The prospectus written in establishing ISSA
No one can claim to be acquainted with Japan without understanding Shintō, the main indigenous religious tradition of the country. The two ideograms used to write “Shintō” 神道are shin (神 i.e.divinity, also pronounced kami) and tō (道i.e. way, also pronounced michi), so that the word means “the way of the gods.” A kami of central significance since time immemorial is the sun goddess Amaterasu Ōmikami, viewed as the ancestress of the imperial line; at the same time the ancient myths contain references to numerous kami, their relations to each other and their roles in the development of the country. While Shintō is in one sense defined by all this, it subsequently interacted with other religious systems such as Buddhism, Confucianism and Daoism, which were brought to Japan from neighboring Asian countries.
As the Kodansha Encyclopedia describes it, Shintō can be regarded as a two-sided phenomenon. On the one hand it is a loosely structured set of practices, beliefs and attitudes rooted in local communities, and on the other it is a clearly defined, organized religion relating to the imperial line and the Japanese nation. These two basic aspects, which are not entirely separate, reflect fundamental features of Japanese sociological structures and psychological attitudes.
A large proportion of the Japanese population identifies with Shintō in some way, and it has an immense influence on the nation’s economic and social behavior. Yet relatively is known about Shintō outside Japan’s borders, and it is often not treated in programs of religious studies or related academic fields. As a result misunderstandings easily arise about the country and its people. In particular, it is sometimes simply regarded as a political ideology which has contributed to conflict and war. Such oversimplifications overlook the flexible and open character of Shintō which has usually been dominant.
The International Shintō Studies Association (ISSA) has therefore been established to encourage a wider understanding of Shintō, to dispel misunderstandings, and beyond that to disseminate knowledge of related features of Japanese culture.
Activities and aims include the organization of symposia on Shintō in Japan and overseas; support for the establishment of Shintō chairs at overseas universities; invitations to overseas scholars to carry out research into Shintō in Japan; the establishment an international Shintō library; the publication and promotion of books and other literature on Shintō; the development of a comprehensive Shintō dictionary in English; provision of venues for the discussion of Shintō research; the encouragement of Shintō studies at all levels, and the organization of events which will enhance the understanding of Shintō around the world.

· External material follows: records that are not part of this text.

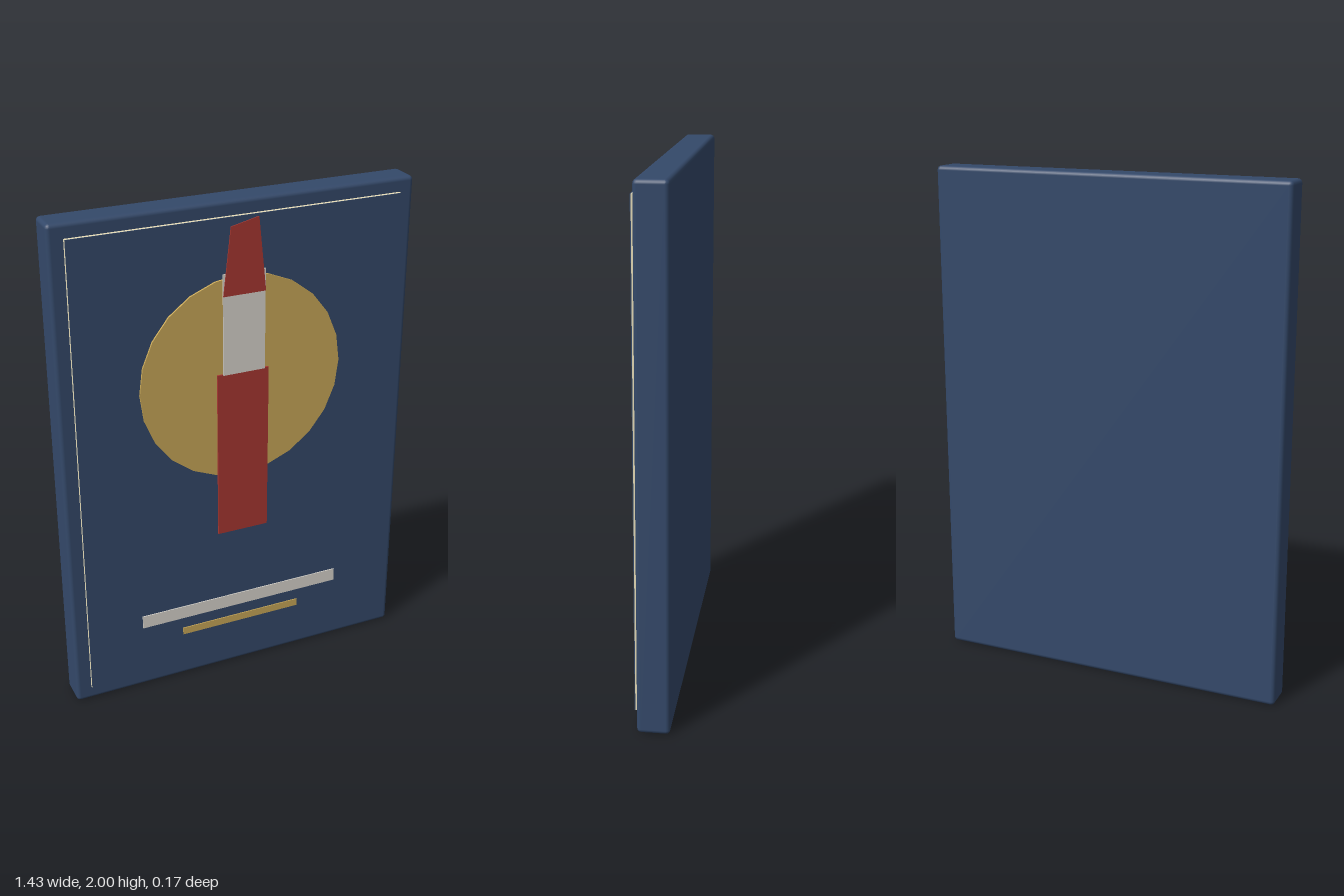
import * as THREE from 'three';
import { RoundedBoxGeometry } from 'three/addons/geometries/RoundedBoxGeometry.js';

const NAVY = 0x34496a, GOLD = 0xc9a858, RED = 0xa83832, IVORY = 0xdad6ce, CREAM = 0xe6dcb8;

export function createModel() {
  const group = new THREE.Group();

  const add = (name, geometry, color, x, y, z) => {
    const material = new THREE.MeshStandardMaterial({ color });
    const mesh = new THREE.Mesh(geometry, material);
    mesh.name = name;
    mesh.position.set(x, y, z);
    group.add(mesh);
    return mesh;
  };
  // thin slab given by its height range and depth range
  const slab = (name, color, width, y0, y1, z0, z1) =>
    add(name, new THREE.BoxGeometry(width, y1 - y0, z1 - z0), color, 0, (y0 + y1) / 2, (z0 + z1) / 2);

  // board with softened edges
  add('board', new RoundedBoxGeometry(1.43, 2, 0.122, 2, 0.016), NAVY, 0, 1, -0.024);

  // pale sheet with its navy printed face
  slab('sheet', CREAM, 1.31, 0.06, 1.945, 0.03, 0.05);
  slab('printedFace', NAVY, 1.31, 0.06, 1.945, 0.05, 0.053);

  // sun disc
  const disc = new THREE.CylinderGeometry(0.41, 0.41, 0.008, 24).rotateX(Math.PI / 2);
  add('disc', disc, GOLD, 0, 1.317, 0.058);

  // lipstick: case, inner sleeve and slanted tip
  slab('lipstickCase', RED, 0.21, 0.66, 1.347, 0.066, 0.073);
  slab('lipstickSleeve', IVORY, 0.17, 1.347, 1.745, 0.077, 0.081);
  const tip = new THREE.Shape([
    new THREE.Vector2(-0.085, 1.66), new THREE.Vector2(0.085, 1.66),
    new THREE.Vector2(0.055, 1.945), new THREE.Vector2(-0.055, 1.92),
  ]);
  add('lipstickTip', new THREE.ExtrudeGeometry(tip, { depth: 0.004, bevelEnabled: false }), RED, 0, 0, 0.081);

  // caption bars
  slab('wideBar', IVORY, 0.86, 0.29, 0.345, 0.053, 0.057);
  slab('narrowBar', GOLD, 0.515, 0.21, 0.241, 0.053, 0.057);

  return group;
}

A fund for this program has been generously established by several donors, while further donations are still sought from individuals and organizations.